The answer must be every line of the records in which the string "True" appears.

[MATERIAL PROVIDED Boundary: Start]

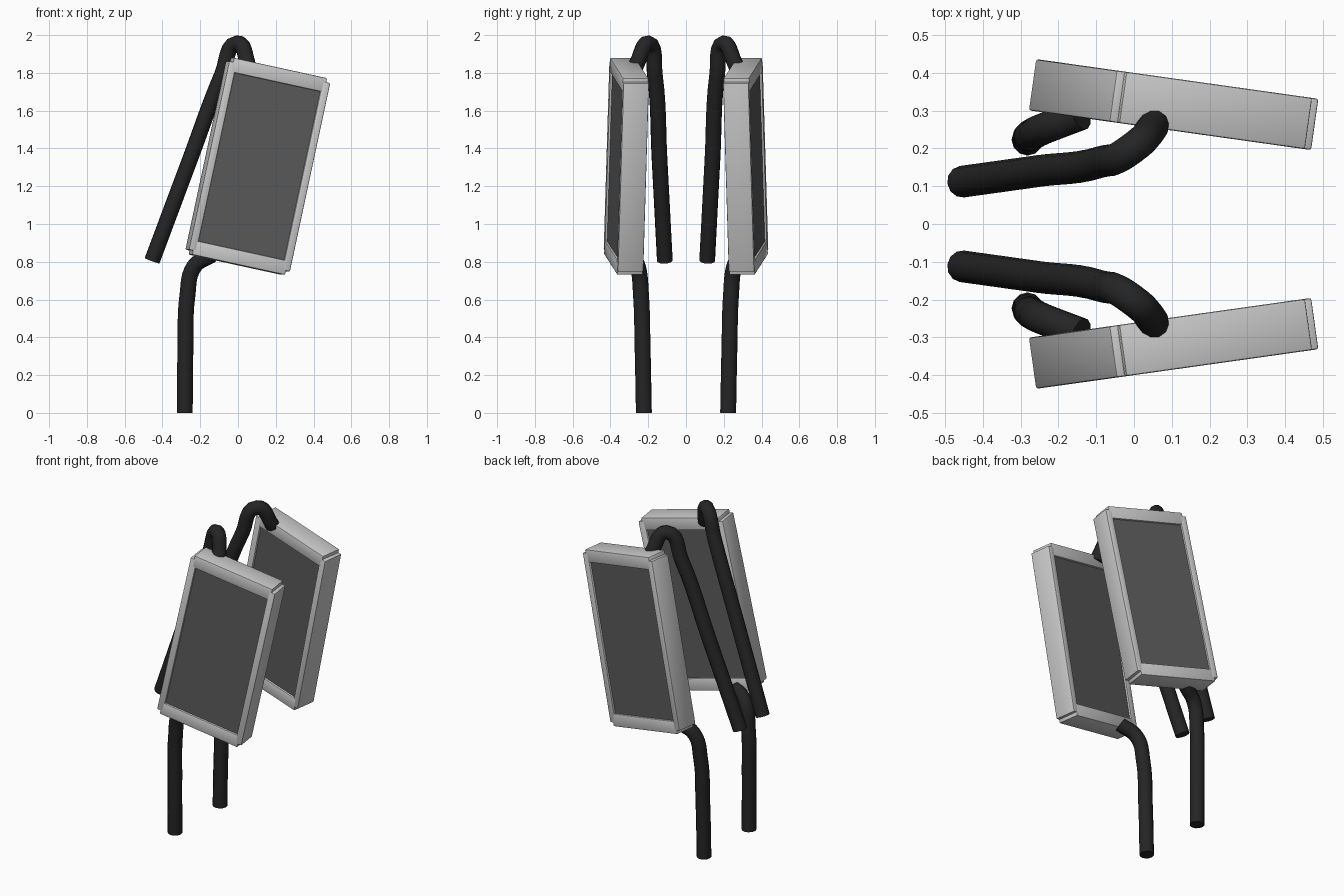
import bpy, bmesh, math
from mathutils import Matrix, Vector

if "Cube" in bpy.data.objects:
    bpy.data.objects.remove(bpy.data.objects["Cube"])


def material(name, v):
    m = bpy.data.materials.new(name)
    m.diffuse_color = (v, v, v, 1)
    m.use_nodes = True
    m.node_tree.nodes["Principled BSDF"].inputs["Base Color"].default_value = m.diffuse_color
    return m


LIGHT = material("light grey frame", 0.60)
DARK = material("dark grey panel", 0.105)
BLACK = material("black hose", 0.018)

# Tilted and yawed placement of the front slab (the other is mirrored)
PLACE = (Matrix.Translation((0.105, -0.316, 1.305))
         @ Matrix.Rotation(math.radians(8), 4, 'Z')
         @ Matrix.Rotation(math.radians(12.2), 4, 'Y'))
W, H, T = 0.553, 1.066, 0.137       # slab size
SIDE, END, NOTCH = 0.042, 0.077, 0.022


def finish(ob, mat):
    """Colour, smooth by angle and mirror to the other side of y = 0."""
    ob.data.materials.clear()
    ob.data.materials.append(mat)
    bpy.ops.object.select_all(action='DESELECT')
    ob.select_set(True)
    bpy.context.view_layer.objects.active = ob
    bpy.ops.object.shade_smooth_by_angle(angle=math.radians(35))
    mod = ob.modifiers.new("mirror", 'MIRROR')
    mod.use_axis = (False, True, False)
    mod.use_mirror_merge = False


def box(name, x, z, size, mat, bevel=0.0):
    bm = bmesh.new()
    bmesh.ops.create_cube(bm, size=1, matrix=Matrix.Translation((x, 0, z)) @ Matrix.Diagonal((*size, 1)))
    if bevel:
        bmesh.ops.bevel(bm, geom=bm.edges[:], offset=bevel, segments=2,
                        profile=0.5, affect='EDGES')
    bm.transform(PLACE)
    me = bpy.data.meshes.new(name)
    bm.to_mesh(me)
    bm.free()
    ob = bpy.data.objects.new(name, me)
    bpy.context.collection.objects.link(ob)
    finish(ob, mat)


def hose(name, points, radius=0.042):
    cu = bpy.data.curves.new(name, 'CURVE')
    cu.dimensions = '3D'
    cu.bevel_depth = radius
    cu.bevel_resolution = 4
    cu.resolution_u = 6
    cu.use_fill_caps = True
    sp = cu.splines.new('BEZIER')
    sp.bezier_points.add(len(points) - 1)
    for bp, p in zip(sp.bezier_points, points):
        bp.co = Vector(p)
        bp.handle_left_type = bp.handle_right_type = 'AUTO'
    ob = bpy.data.objects.new(name, cu)
    bpy.context.collection.objects.link(ob)
    bpy.ops.object.select_all(action='DESELECT')
    ob.select_set(True)
    bpy.context.view_layer.objects.active = ob
    bpy.ops.object.convert(target='MESH')
    finish(bpy.context.view_layer.objects.active, BLACK)


# Frame bars with notched corners
for tag, s in (("left", -1), ("right", 1)):
    box(f"frame_{tag}", s * (W - SIDE) / 2, 0, (SIDE, T, H - 2 * NOTCH), LIGHT, 0.006)
for tag, s in (("bottom", -1), ("top", 1)):
    box(f"frame_{tag}", 0, s * (H - END) / 2, (W - 2 * NOTCH, T, END), LIGHT, 0.006)

# Recessed core panel, visible on both faces
box("core_panel", 0, 0, (W - SIDE, T - 0.024, H - END), DARK)

# Hoses
hose("lower_hose", [(-0.282, -0.223, 0), (-0.278, -0.23, 0.35), (-0.268, -0.238, 0.62),
                    (-0.232, -0.255, 0.775), (-0.14, -0.29, 0.835)])
hose("upper_hose", [(-0.455, -0.112, 0.805), (-0.255, -0.14, 1.34), (-0.085, -0.165, 1.79),
                    (-0.005, -0.2, 1.957), (0.048, -0.255, 1.86), (0.052, -0.268, 1.83)])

[MATERIAL PROVIDED Boundary: End]

• SOLUTION FOR THIS EXERCISE:
    m.use_nodes = True
    ob.select_set(True)
    mod.use_axis = (False, True, False)
    cu.use_fill_caps = True
    ob.select_set(True)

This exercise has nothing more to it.